Prior to 445 BC, intermarriage (connubium) between patricians and plebeians was forbidden. After that the children of such marriages took the social rank of the father, be it patrician or plebeian, regardless of the mother's status. After both families had agreed to a marriage, and the consent of the parents or persons in authority was given, the marriage contract was drawn up and signed by both parties. Once settled, the wedding day was then arranged with important care to note that is could not fall upon the Kalends, Nones, or Ides of any month, or on any day in May or February.
The bride was dressed in a long white robe, with a bridal veil, and shoes of a bright yellow color. She was escorted in the evening to her future husband's home by three boys, one of whom carried a torch, the other two supporting her by the arm. They were accompanied by friends of both parties. The groom received the bride at the door, which she entered with distaff and spindle in hand. The keys of the house were then delivered to her. The day ended with a feast given by the husband, after which the bride was conducted to the bridal couch, in the atrium, which was adorned with flowers. On the following day another feast was given by the husband, and the wife performed certain religious rites.

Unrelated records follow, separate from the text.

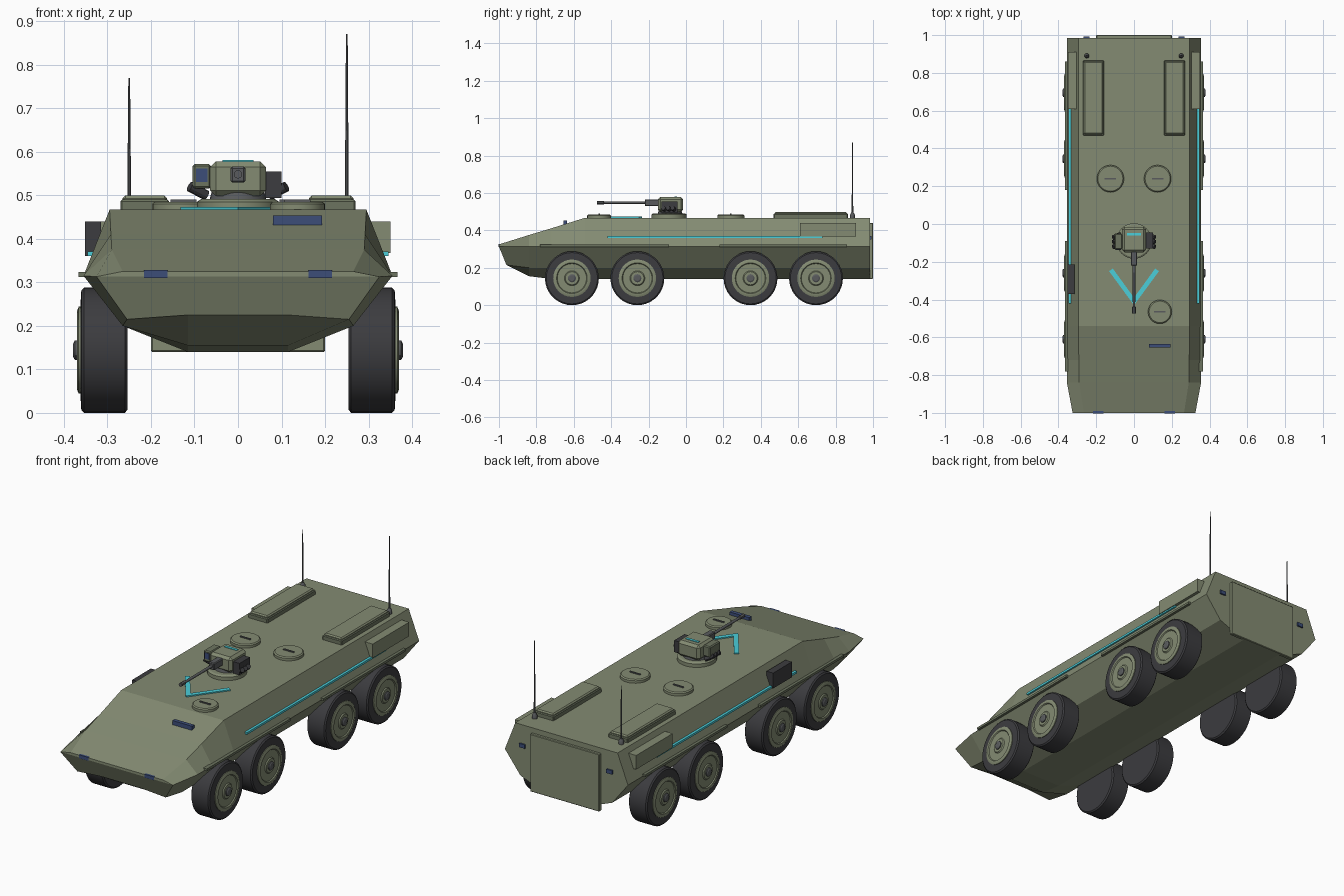
import bpy, bmesh, math
from mathutils import Vector, Matrix

if "Cube" in bpy.data.objects:
    bpy.data.objects.remove(bpy.data.objects["Cube"])


def material(name, rgb):
    m = bpy.data.materials.new(name)
    m.diffuse_color = (*rgb, 1)
    m.use_nodes = True
    m.node_tree.nodes["Principled BSDF"].inputs["Base Color"].default_value = m.diffuse_color
    return m


OLIVE = material("olive", (0.23, 0.26, 0.17))
DARK_OLIVE = material("dark_olive", (0.15, 0.175, 0.115))
RUBBER = material("rubber", (0.045, 0.045, 0.05))
METAL = material("gunmetal", (0.10, 0.105, 0.11))
CYAN = material("cyan", (0.07, 0.62, 0.70))
GLASS = material("blue_glass", (0.045, 0.075, 0.19))


def finish(name, bm, mat, bevel=0, smooth=False):
    bmesh.ops.recalc_face_normals(bm, faces=bm.faces)
    me = bpy.data.meshes.new(name)
    bm.to_mesh(me)
    bm.free()
    me.materials.append(mat)
    ob = bpy.data.objects.new(name, me)
    bpy.context.collection.objects.link(ob)
    if bevel:
        mod = ob.modifiers.new("bevel", "BEVEL")
        mod.width, mod.segments = bevel, 1
    if smooth:
        bpy.ops.object.select_all(action='DESELECT')
        ob.select_set(True)
        bpy.context.view_layer.objects.active = ob
        bpy.ops.object.shade_smooth_by_angle(angle=math.radians(30))
    return ob


def box(name, x, y, z, mat=OLIVE, bevel=0):
    """Box from (min, max) ranges on each axis."""
    bm = bmesh.new()
    bmesh.ops.create_cube(bm, size=1)
    for v in bm.verts:
        v.co = [r[0] if c < 0 else r[1] for c, r in zip(v.co, (x, y, z))]
    return finish(name, bm, mat, bevel)


def lathe(name, profile, start, direction, mat=OLIVE, n=32):
    """Revolve (radius, distance) points around an axis, closing both ends."""
    bm = bmesh.new()
    rings = [[bm.verts.new((r * math.cos(2 * math.pi * i / n), r * math.sin(2 * math.pi * i / n), d))
              for i in range(n)] for r, d in profile]
    for a, b in zip(rings, rings[1:]):
        for i in range(n):
            j = (i + 1) % n
            bm.faces.new((a[i], a[j], b[j], b[i]))
    bm.faces.new(rings[0])
    bm.faces.new(rings[-1])
    rot = Vector((0, 0, 1)).rotation_difference(Vector(direction)).to_matrix().to_4x4()
    bm.transform(Matrix.Translation(start) @ rot)
    return finish(name, bm, mat, smooth=True)


# Hull: half sections (roof edge, belt, lower edge, belly) lofted nose to tail
def section(y, top, belt=(0.355, 0.315), mid=(0.265, 0.2), bot=(0.115, 0.14)):
    return [(p[0], y, p[1]) for p in (top, belt, mid, bot)]


stations = [
    [(0.265, -1, 0.325), (0.325, -1, 0.313), (0.255, -0.96, 0.215), (0.115, -0.96, 0.225)],
    section(-0.84, (0.29, 0.375), bot=(0.115, 0.155)),
    section(-0.72, (0.292, 0.411)),
    section(-0.54, (0.295, 0.467)),
    section(0.985, (0.295, 0.467)),
]
bm = bmesh.new()
loops = []
for st in stations:
    pts = st + [(-x, y, z) for x, y, z in reversed(st)]
    loops.append([bm.verts.new(p) for p in pts])
for a, b in zip(loops, loops[1:]):
    for i in range(8):
        j = (i + 1) % 8
        bm.faces.new((a[i], a[j], b[j], b[i]))
nose = loops[0]
bm.faces.new((nose[0], nose[1], nose[6], nose[7]))
bm.faces.new(nose[1:7])
bm.faces.new(loops[-1])
finish("hull", bm, OLIVE)

# Rear ramp
box("rear_ramp", (-0.2, 0.2), (0.98, 1.0), (0.14, 0.44), OLIVE, 0.003)

# Parts that repeat on both sides
for s, side in ((1, "right"), (-1, "left")):
    def mx(a, b):
        return (min(s * a, s * b), max(s * a, s * b))

    # Wheels
    for i, y in enumerate((-0.61, -0.26, 0.345, 0.695)):
        lathe(f"tyre_{side}_{i}", [(0.137, 0), (0.144, 0.006), (0.144, 0.1), (0.137, 0.106), (0.105, 0.108)],
              (s * 0.254, y, 0.144), (s, 0, 0), RUBBER, 36)
        lathe(f"wheel_rim_{side}_{i}", [(0.1, 0), (0.1, 0.008), (0.09, 0.012), (0.082, 0.012),
                                        (0.078, 0.007), (0.04, 0.007), (0.035, 0.012)],
              (s * 0.358, y, 0.144), (s, 0, 0), OLIVE, 32)
        lathe(f"wheel_hub_{side}_{i}", [(0.022, 0), (0.022, 0.007), (0.015, 0.011)],
              (s * 0.368, y, 0.144), (s, 0, 0), METAL, 12)
    # Fenders over each axle pair
    for i, (y0, y1) in enumerate(((-0.78, -0.09), (0.18, 0.86))):
        box(f"fender_{side}_{i}", mx(0.33, 0.366), (y0, y1), (0.312, 0.324), DARK_OLIVE)
    # Side stripe and rear side panel
    box(f"side_stripe_{side}", mx(0.325, 0.346), (-0.42, 0.73), (0.36, 0.371), CYAN)
    box(f"side_panel_{side}", mx(0.3, 0.35), (0.61, 0.91), (0.367, 0.44), OLIVE)
    # Roof lockers with lids
    box(f"roof_locker_{side}", mx(0.158, 0.27), (0.468, 0.866), (0.46, 0.49), DARK_OLIVE, 0.004)
    box(f"locker_lid_{side}", mx(0.163, 0.265), (0.475, 0.86), (0.475, 0.499), OLIVE, 0.006)
    # Antennas
    tip = 0.87 if s > 0 else 0.77
    lathe(f"antenna_base_{side}", [(0.013, 0), (0.013, 0.018), (0.006, 0.03)],
          (s * 0.25, 0.89, 0.465), (0, 0, 1), METAL, 12)
    lathe(f"antenna_{side}", [(0.0045, 0), (0.002, tip - 0.485)], (s * 0.25, 0.89, 0.485), (0, 0, 1), METAL, 8)
    # Lamps
    box(f"headlamp_{side}", mx(0.162, 0.216), (-1.002, -0.985), (0.31, 0.328), GLASS)
    box(f"tail_lamp_{side}", mx(0.235, 0.268), (0.98, 0.993), (0.35, 0.37), GLASS)
    # Chevron arm on the roof
    bm = bmesh.new()
    arm = [(0, -0.43), (s * 0.132, -0.25), (s * 0.112, -0.236), (0, -0.39)]
    low, high = ([bm.verts.new((x, y, z)) for x, y in arm] for z in (0.464, 0.473))
    bm.faces.new(low)
    bm.faces.new(high)
    for i in range(4):
        j = (i + 1) % 4
        bm.faces.new((low[i], low[j], high[j], high[i]))
    finish(f"chevron_{side}", bm, CYAN)
    # Smoke launcher tubes at the turret sides
    for i in range(3):
        lathe(f"smoke_tube_{side}_{i}", [(0.012, 0), (0.012, 0.046)],
              (s * 0.073, -0.055 - 0.025 * i, 0.5), (s * 0.8, -0.35, 0.42), RUBBER, 12)

# Dark panel on the left flank only
box("left_flank_panel", (-0.352, -0.315), (-0.37, -0.215), (0.36, 0.44), RUBBER)

# Hatches
for name, x, y, r in (("hatch_right", 0.125, 0.24, 0.072), ("hatch_left", -0.125, 0.24, 0.072),
                      ("driver_hatch", 0.137, -0.465, 0.063)):
    lathe(name, [(r, 0), (r, 0.017), (r - 0.006, 0.022)], (x, y, 0.463), (0, 0, 1), OLIVE, 28)
    box(name + "_handle", (x - 0.03, x + 0.03), (y - 0.004, y + 0.004), (0.48, 0.49), METAL)

# Driver vision block
box("driver_visor", (0.08, 0.193), (-0.655, -0.635), (0.425, 0.453), GLASS)

# Remote weapon turret
lathe("turret_ring", [(0.094, 0), (0.094, 0.02), (0.085, 0.026)], (0, -0.09, 0.465), (0, 0, 1), OLIVE, 32)
lathe("turret_neck", [(0.066, 0), (0.06, 0.022)], (0, -0.085, 0.488), (0, 0, 1), METAL, 24)
box("turret_body", (-0.064, 0.064), (-0.15, -0.015), (0.498, 0.578), OLIVE, 0.013)
box("turret_marker", (-0.036, 0.036), (-0.062, -0.048), (0.57, 0.581), CYAN)
box("gun_mantlet", (-0.017, 0.017), (-0.22, -0.145), (0.529, 0.566), METAL, 0.004)
lathe("gun_barrel", [(0.0075, 0), (0.0065, 0.22), (0.0095, 0.222), (0.0095, 0.257)],
      (0, -0.218, 0.548), (0, -1, 0), METAL, 12)
box("sight_housing", (-0.104, -0.062), (-0.135, -0.05), (0.515, 0.572), DARK_OLIVE, 0.005)
box("sight_lens", (-0.097, -0.07), (-0.137, -0.13), (0.531, 0.562), GLASS)
box("ammo_box", (0.062, 0.1), (-0.13, -0.045), (0.494, 0.555), RUBBER)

The position of the Roman woman after marriage was very different from that of the Greeks. She presided over the whole household, educated her children, watched over and preserved the honor of the house, and shared the honors and respect shown to her husband. While few women were able to hold positions of power within the political or social system, many did run the household and private lives of their husbands with complete authority.
Did you know...?
Not only were there laws for marriages between citizen classes, but for others within Roman influence as well. There was also a marital arrangement for slaves (contuberium) and between freedmen and slaves (concubinatus).